Join the Lab
Memory is fascinating because it isn’t a single thing. There are multiple types of memory that serve different functions and are supported by different parts of the brain. In humans, different types of memory are often differentiated on the basis of peoples’ commentary about the subjective experiences associated with memory, such as “I remember what it was like to be there” or “I just knew I had seen them somewhere before.” Because we cannot get these sorts of reports from nonhuman animals, we have to come up with other clever ways of distinguishing one type of memory from others. Studying memory in monkeys helps us answer questions about which aspects of memory are general characteristics of primate memory and which are uniquely human (or uniquely monkey).
Watch any animal interact with the environment and you’ll see that it reacts to some objects as familiar and others as unfamiliar. But how would you know if an animal were remembering something absent, far away, or out of sight? To address this question, we’ve developed a recall test for monkeys in which they reproduce part of a remembered shape that is not present. This is similar to some human visual recall tests, in which subjects draw what they remember. We compared performance in this recall task to that in a recognition test, in which the image to be remembered is re-presented at test, and can be responded to as familiar. Performance by monkeys in these two tests shows a similar pattern to known human data. This suggests that the ability to recall absent information doesn't depend on language or anything else uniquely human. To research some of the innovative methods other labs have developed to tap the same aspect of memory, please visit Charles Menzel, Howard Eichenbaum, and Richard Morris.
The distinction between explicit memories (those memories we are aware of) and implicit memories (those we are unaware of) is central in taxonomies of human memory. In the lab, we study whether monkeys can access some aspect of their memory through several metacognitive paradigms. For example, monkeys demonstrate that they may "know when they know" by declining memory tests when they have forgotten or by seeking information only when ignorant. Other labs are working on related problems in nonhumans, for example: Sara Shettleworth, Herb Terrace, David Smith, David Washburn.
The figure and video depict a prospective test where the monkey can opt out of trials on which he has forgotten the studied image.
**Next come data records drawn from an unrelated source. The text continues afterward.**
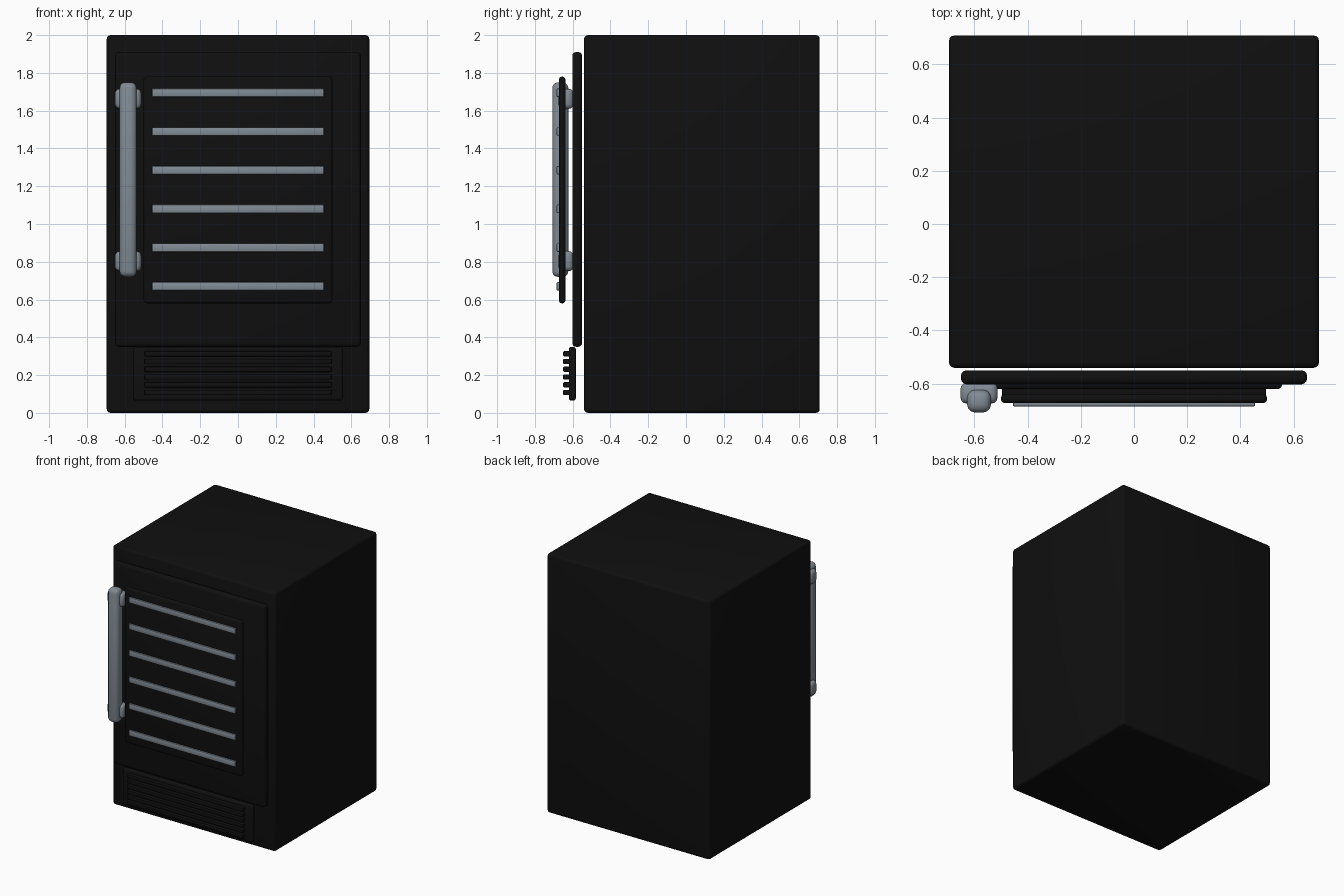
import bpy
import bmesh
from mathutils import Vector

cube = bpy.data.objects.get("Cube")
if cube:
    bpy.data.objects.remove(cube, do_unlink=True)


def material(name, colour):
    mat = bpy.data.materials.new(name)
    mat.use_nodes = True
    mat.diffuse_color = (*colour, 1)
    bsdf = next(n for n in mat.node_tree.nodes if n.type == 'BSDF_PRINCIPLED')
    bsdf.inputs["Base Color"].default_value = (*colour, 1)
    return mat


black = material("black enamel", (0.005, 0.005, 0.005))
steel = material("brushed steel", (0.22, 0.26, 0.30))


def rounded_box(name, low, high, mat, bevel, segments=3):
    """Box between two corners with rounded edges."""
    low, high = Vector(low), Vector(high)
    centre, size = (low + high) / 2, high - low
    bm = bmesh.new()
    bmesh.ops.create_cube(bm, size=1)
    bmesh.ops.scale(bm, vec=size, verts=bm.verts)
    bmesh.ops.bevel(bm, geom=bm.edges[:], offset=bevel, segments=segments,
                    profile=0.5, affect='EDGES', clamp_overlap=True)
    mesh = bpy.data.meshes.new(name)
    bm.to_mesh(mesh)
    bm.free()
    mesh.materials.append(mat)
    obj = bpy.data.objects.new(name, mesh)
    obj.location = centre
    bpy.context.collection.objects.link(obj)
    bpy.ops.object.select_all(action='DESELECT')
    obj.select_set(True)
    bpy.context.view_layer.objects.active = obj
    bpy.ops.object.shade_smooth_by_angle()
    return obj


# Cabinet, door and raised window panel
rounded_box("cabinet", (-0.695, -0.54, 0), (0.695, 0.708, 2), black, 0.02)
rounded_box("door", (-0.65, -0.602, 0.35), (0.65, -0.55, 1.91), black, 0.02)
rounded_box("window_panel", (-0.5, -0.673, 0.58), (0.5, -0.638, 1.78), black, 0.016)

# Shelf fronts across the window
for i in range(6):
    z = 0.67 + i * 0.205
    rounded_box(f"shelf_bar_{i + 1}", (-0.455, -0.685, z - 0.022),
                (0.455, -0.66, z + 0.022), steel, 0.005, 2)

# Ventilation grille with slats
rounded_box("grille_plate", (-0.555, -0.62, 0.065), (0.555, -0.583, 0.35), black, 0.014)
for i in range(6):
    z = 0.108 + i * 0.041
    rounded_box(f"grille_slat_{i + 1}", (-0.495, -0.65, z - 0.014),
                (0.495, -0.61, z + 0.014), black, 0.005, 2)

# Upright handle with two mounts
rounded_box("handle", (-0.627, -0.708, 0.72), (-0.537, -0.623, 1.75), steel, 0.03)
for name, z in (("lower", 0.803), ("upper", 1.663)):
    rounded_box(f"handle_mount_{name}", (-0.652, -0.675, z - 0.053),
                (-0.512, -0.595, z + 0.053), steel, 0.025)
Think of the last time you met a group of people and were told their names one-by-one. Which names you remember likely depends on the order in which you heard them, the number of names, and your prior familiarity with those names. One common finding is that our ability to remember items from a list of sequentially presented items follows a “U” shaped function, such that we remember the first and last items better than middle items. Indeed, most of the things we remember from our day-to-day lives happen in similar sequences, so understanding how memory for lists works is important for understanding normal memory. In the lab, we model this common memory situation in monkeys using lists of photographs. Other labs working on this problem in nonhumans include those of Herb Terrace and Tony Wright. The image to the right shows some of our findings about the effects of list position and image novelty on memory in monkeys, compared to typical human results.
- Memory for what, where, and when
A hallmark of episodic memory in humans is the experience of remembering having personally been there at the time the remembered event occurred. To model this kind of memory in monkeys, we are testing whether or not monkeys remember various aspects of the context in which memories were formed (begin a search for more information at the following labs: Nicky Clayton, Jon Crystal). The picture on the left shows a monkey looking for hidden food in one experiment that tested whether monkeys know what food they found, where they found it, and most importantly how long ago they had that experience.
- Future planning
Memory did not evolve in order to allow us to reminisce about the past. It evolved to allow past experience to guide current and future behavior. Humans use memory for planning all the time; we plan to repeat dinners we enjoyed, or to take an umbrella with us when we remember hearing rain predicted in the morning forecast. Our lab has explored whether monkeys can engage in simple planning that requires them to take an action now to satisfy a future need. Other researchers are also studying this same issue, including Nicky Clayton and Bill Roberts.